ICOM 5018 EXAM I - Spring 2007

March 1, 2007


Open books and notes. Only the text, slide printouts and your own notes may be used.

In the interests of originality and creativity please turn off all electronic communication devices including celulares, laptops, pocket computing devices and telepathic capability if you have it.

1.       The following relate to symmetric (private-key) cryptography.

a.       When in the cycle of cryptosystem development and use is differential cryptanalysis normally done?  This means initial development, or cryptoanalysis by an adversary, etc.?  Explain.

Since it is a known plaintext attack, it is usually applied under somewhat artificial circumstances, most commonly to test a system before release.  It can also be employed if a new system is discovered to be in use to test for possible weak keywords or suspected monotonous plaintext.

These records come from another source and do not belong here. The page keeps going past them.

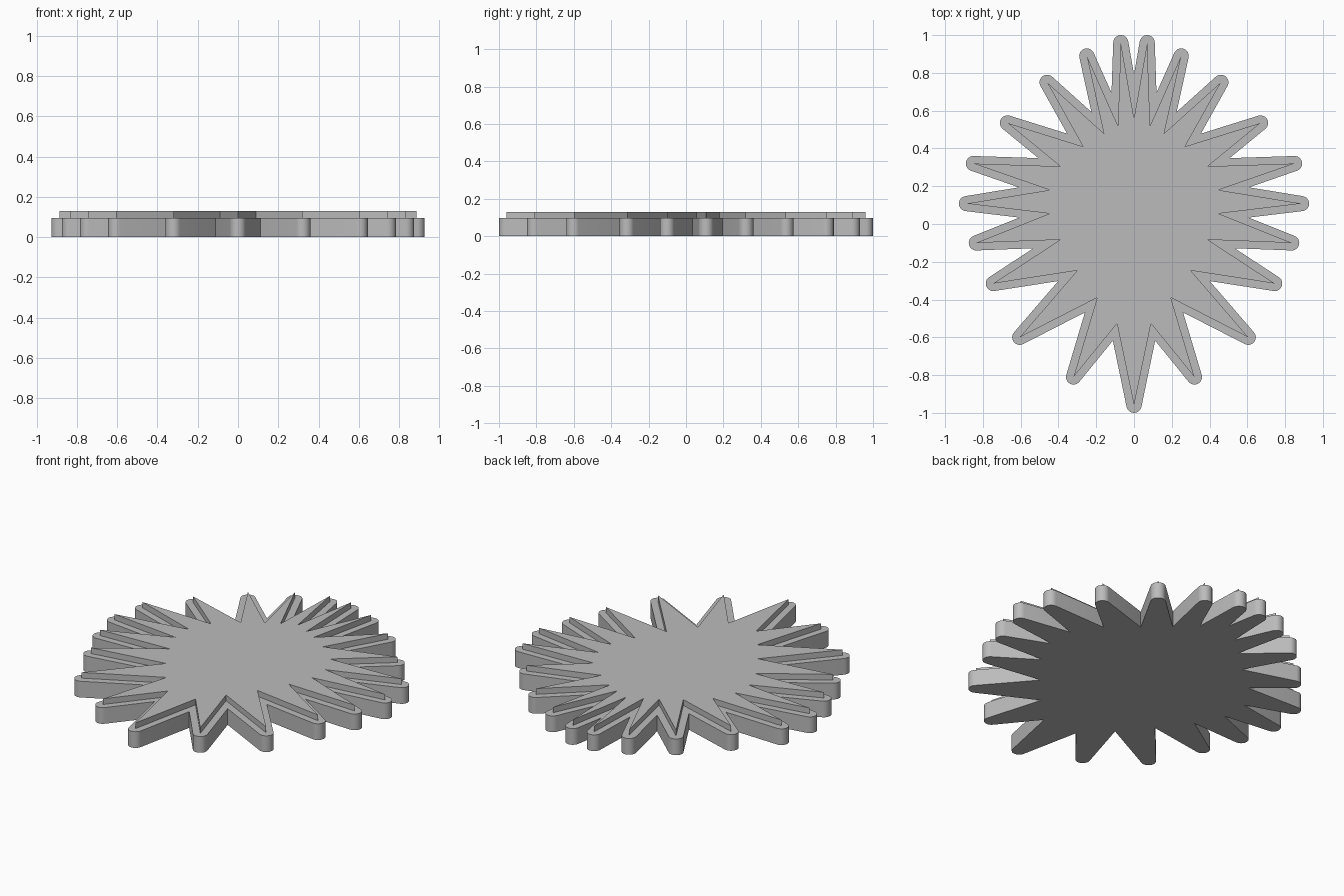
import bpy, bmesh, math
from mathutils import Vector

old = bpy.data.objects.get("Cube")
if old:
    bpy.data.objects.remove(old, do_unlink=True)

RIM = 0.04          # width of the border around the raised star
BASE_TOP = 0.096
STAR_TOP = 0.13
ARC_STEPS = 12

# Left half of the star, back to front: valley, tip, valley, tip ...
half = [(0, .56), (.07, .96), (.085, .52), (.25, .89), (.16, .48), (.46, .75),
        (.27, .41), (.67, .535), (.39, .305), (.85, .32), (.447, .18),
        (.887, .108), (.447, .055), (.835, -.1), (.39, -.083), (.745, -.315),
        (.3, -.246), (.605, -.6), (.195, -.39), (.32, -.81), (.09, -.527),
        (0, -.96)]
star = [Vector(p) for p in half]
star += [Vector((-p.x, p.y)) for p in star[-2:0:-1]]   # mirrored half


def offset_outline(points, r):
    """Offset a clockwise outline outwards: round tips, sharp valleys."""
    out = []
    for i, p in enumerate(points):
        d0 = (p - points[i - 1]).normalized()
        d1 = (points[(i + 1) % len(points)] - p).normalized()
        n0, n1 = Vector((-d0.y, d0.x)), Vector((-d1.y, d1.x))
        if d0.x * d1.y - d0.y * d1.x < 0:
            a0 = math.atan2(n0.y, n0.x)
            sweep = (math.atan2(n1.y, n1.x) - a0) % math.tau - math.tau
            for k in range(ARC_STEPS + 1):
                a = a0 + sweep * k / ARC_STEPS
                out.append(p + r * Vector((math.cos(a), math.sin(a))))
        else:
            out.append(p + (n0 + n1) * r / (1 + n0.dot(n1)))
    return out


def plate(name, outline, z0, z1, material):
    """Extrude a clockwise outline between two heights."""
    bm = bmesh.new()
    face = bm.faces.new([bm.verts.new((p.x, p.y, z0)) for p in outline])
    top = bmesh.ops.extrude_face_region(bm, geom=[face], use_keep_orig=True)
    verts = [g for g in top["geom"] if isinstance(g, bmesh.types.BMVert)]
    bmesh.ops.translate(bm, verts=verts, vec=(0, 0, z1 - z0))
    bmesh.ops.recalc_face_normals(bm, faces=bm.faces)
    mesh = bpy.data.meshes.new(name)
    bm.to_mesh(mesh)
    bm.free()
    mesh.materials.append(material)
    obj = bpy.data.objects.new(name, mesh)
    bpy.context.collection.objects.link(obj)
    bpy.ops.object.select_all(action="DESELECT")
    obj.select_set(True)
    bpy.context.view_layer.objects.active = obj
    bpy.ops.object.shade_smooth_by_angle(angle=math.radians(30))
    return obj


grey = bpy.data.materials.new("light grey")
grey.use_nodes = True
colour = (0.5, 0.5, 0.5, 1)
grey.diffuse_color = colour
grey.node_tree.nodes["Principled BSDF"].inputs["Base Color"].default_value = colour

# Wide base with rounded tips, and the sharp star raised on top of it
plate("rounded_base", offset_outline(star, RIM), 0, BASE_TOP, grey)
plate("raised_star", star, BASE_TOP, STAR_TOP, grey)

b.       S-boxes are used in DES and many other symmetric ciphers.  What is the purpose of using S-boxes in DES rather than some other substitution process,

The S-box is a relatively small (In DES it is 64 locations by 4 bits) and thus takes relatively little hardware or memory.


c.       What other feature of the cipher mitigates the effect of the small scope (6 or 8 bits input) of the small S-boxes?

In most algorithms the S-Box receives a highly permuted input, which diffuses the data through all the S-boxes.  If permutation (P-boxes) were not used, the S-box approach would cause the cipher to have undesirable correlations between bits of ciphertext, among other tragedies.

d.       Why is it possible to use S-boxes in a Feistel block ciphers, but difficult otherwise?

The S-box (unless square, for example 8x8) is a one-way device – Feistel is a configuration that permits using a one-way function as part of a two-way round function.


2.       The following apply to public-key cryptography.  Please answer the following, briefly, but avoiding the dreaded RADQ.

You are attempting to generate a key pair for use with the RSA algorithm.  Unfortunately you chose q=rs, which you mistakenly thought was a prime – it is instead the product of two primes.  You then generate a randomly chosen encryption key e, and then calculate d as usual.

a.       Do you discover the nonprimality of q during the process of finding d?  Explain.

No, you find e by solving de=1 mod (φ(n) assumed = (p-1)(q-1).
 The actual φ(n)=(p-1)(r-1)s-1), so you will publish an incorrect d.

b.       Now assume you have published n (the product of p and q), but don’t publish p or q and also e but not d.  People begin sending you messages encrypted in (n, e).  What happens that tells you something is wrong?

No messages decrypt into recognizable plaintext.  You know something is wrong with your key, but not what.


c.       You decide to keep using the key, after you discover the factorization of q.  Can you then decrypt messages encrypted using (n, e), and if so, how do you do it

You find d using the correct φ(n)=(p-1)(r-1)s-1), then with the new values of d you can decrypt the past messages as well as the future ones.

d.       Describe a possible weakness of the resulting cipher.

The smallest factor of n is now either r or s.  Both of these are smaller than the square root of q, or approximately the fourth root of n.  If anyone is testing they will factor to find r and s, and then struggle a bit to discover if p is prime.  Then they know φ(n) and can find d.

e.       Suppose you instead are using the key for authentication.  What is the indication that something is wrong?

Only when you hear that destinations are not believing your authentication.


3.      Please answer the following, briefly, but avoiding the dreaded RADQ.

a.       What is the difference between stream cipher and block ciphers?

Stream ciphers can operate on byte-by-byte text rather than an integral number of blocks.  Usually the needed cipher data can be generated before use.

b.      Why would a stream cipher be desirable for transmitting irregular but fast data such as images or high-bandwidth telemetry?

Irregular (in time)  data of arbitrary size can be sent and decrypted as it appears without waiting for complete block-sized input.  Also, with many stream ciphers OFB is used, so a cryptosequence can be precomputed and stored.

c.       Why is AES preferable to triple-DES

Primarily the larger block size (128) which makes suspected text cryptanalysis much more difficult.  Key length for triple-DES is actually larger than for AES

d.      What is the difference between a person-in-the middle attack and a meet-in-the middle attack?

The person-in-the-middle has control of the channel and can insert and delete.  Typical person-in-the-middle attacks involve replacement of one message with another, or even absorbing and replacing data. 

Meet-in-the-middle is a form of coincidence-discovery attack in which pairs of keys or messages are discovered to produce matching results.